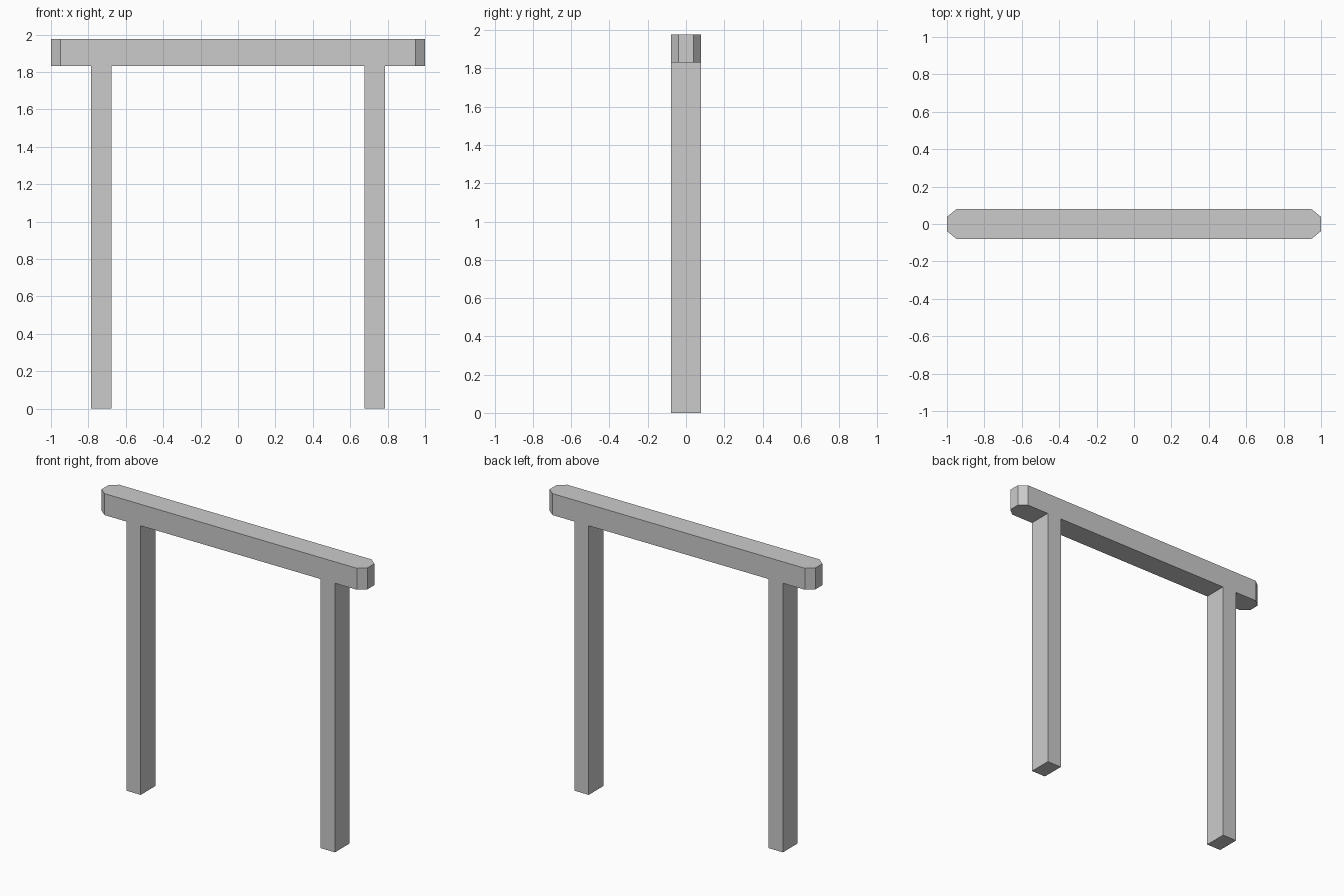
import bpy, bmesh
from mathutils import Vector

if "Cube" in bpy.data.objects:
    bpy.data.objects.remove(bpy.data.objects["Cube"])

TOP, UNDER = 1.977, 1.831      # beam top and underside
POST_IN, POST_OUT = 0.677, 0.785
HALF_DEPTH = 0.079
CHAMFER_X, CHAMFER_Y = 0.05, 0.041

# Front outline of the frame: right half, then mirrored to the left
right = [(POST_IN, UNDER), (POST_IN, 0), (POST_OUT, 0), (POST_OUT, UNDER),
         (1, UNDER), (1, TOP)]
outline = right + [(-x, z) for x, z in reversed(right)]

# Extrude the outline through its depth, so beam and posts are one flush solid
bm = bmesh.new()
face = bm.faces.new([bm.verts.new((x, -HALF_DEPTH, z)) for x, z in outline])
ext = bmesh.ops.extrude_face_region(bm, geom=[face])
new_verts = [g for g in ext["geom"] if isinstance(g, bmesh.types.BMVert)]
bmesh.ops.translate(bm, verts=new_verts, vec=Vector((0, 2 * HALF_DEPTH, 0)))

# Chamfer the upright corners at both beam ends
ends = [e for e in bm.edges
        if all(abs(v.co.x) > 0.99 for v in e.verts)
        and abs(e.verts[0].co.z - e.verts[1].co.z) > 0.1]
bmesh.ops.bevel(bm, geom=ends, offset=CHAMFER_Y, offset_type='OFFSET',
                segments=1, profile=0.5, affect='EDGES')
# Make the chamfer slightly longer along the beam than across it
for v in bm.verts:
    if 0.9 < abs(v.co.x) < 0.99:
        v.co.x = (1 - CHAMFER_X) * (1 if v.co.x > 0 else -1)
bmesh.ops.recalc_face_normals(bm, faces=bm.faces[:])

mesh = bpy.data.meshes.new("post_and_beam_frame")
bm.to_mesh(mesh)
bm.free()
frame = bpy.data.objects.new("post_and_beam_frame", mesh)
bpy.context.collection.objects.link(frame)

- _Work instruction_: Filter the records above down to the lines that hold the string "bmesh".

- _Task answer_:
import bpy, bmesh
bm = bmesh.new()
ext = bmesh.ops.extrude_face_region(bm, geom=[face])
new_verts = [g for g in ext["geom"] if isinstance(g, bmesh.types.BMVert)]
bmesh.ops.translate(bm, verts=new_verts, vec=Vector((0, 2 * HALF_DEPTH, 0)))
bmesh.ops.bevel(bm, geom=ends, offset=CHAMFER_Y, offset_type='OFFSET',
bmesh.ops.recalc_face_normals(bm, faces=bm.faces[:])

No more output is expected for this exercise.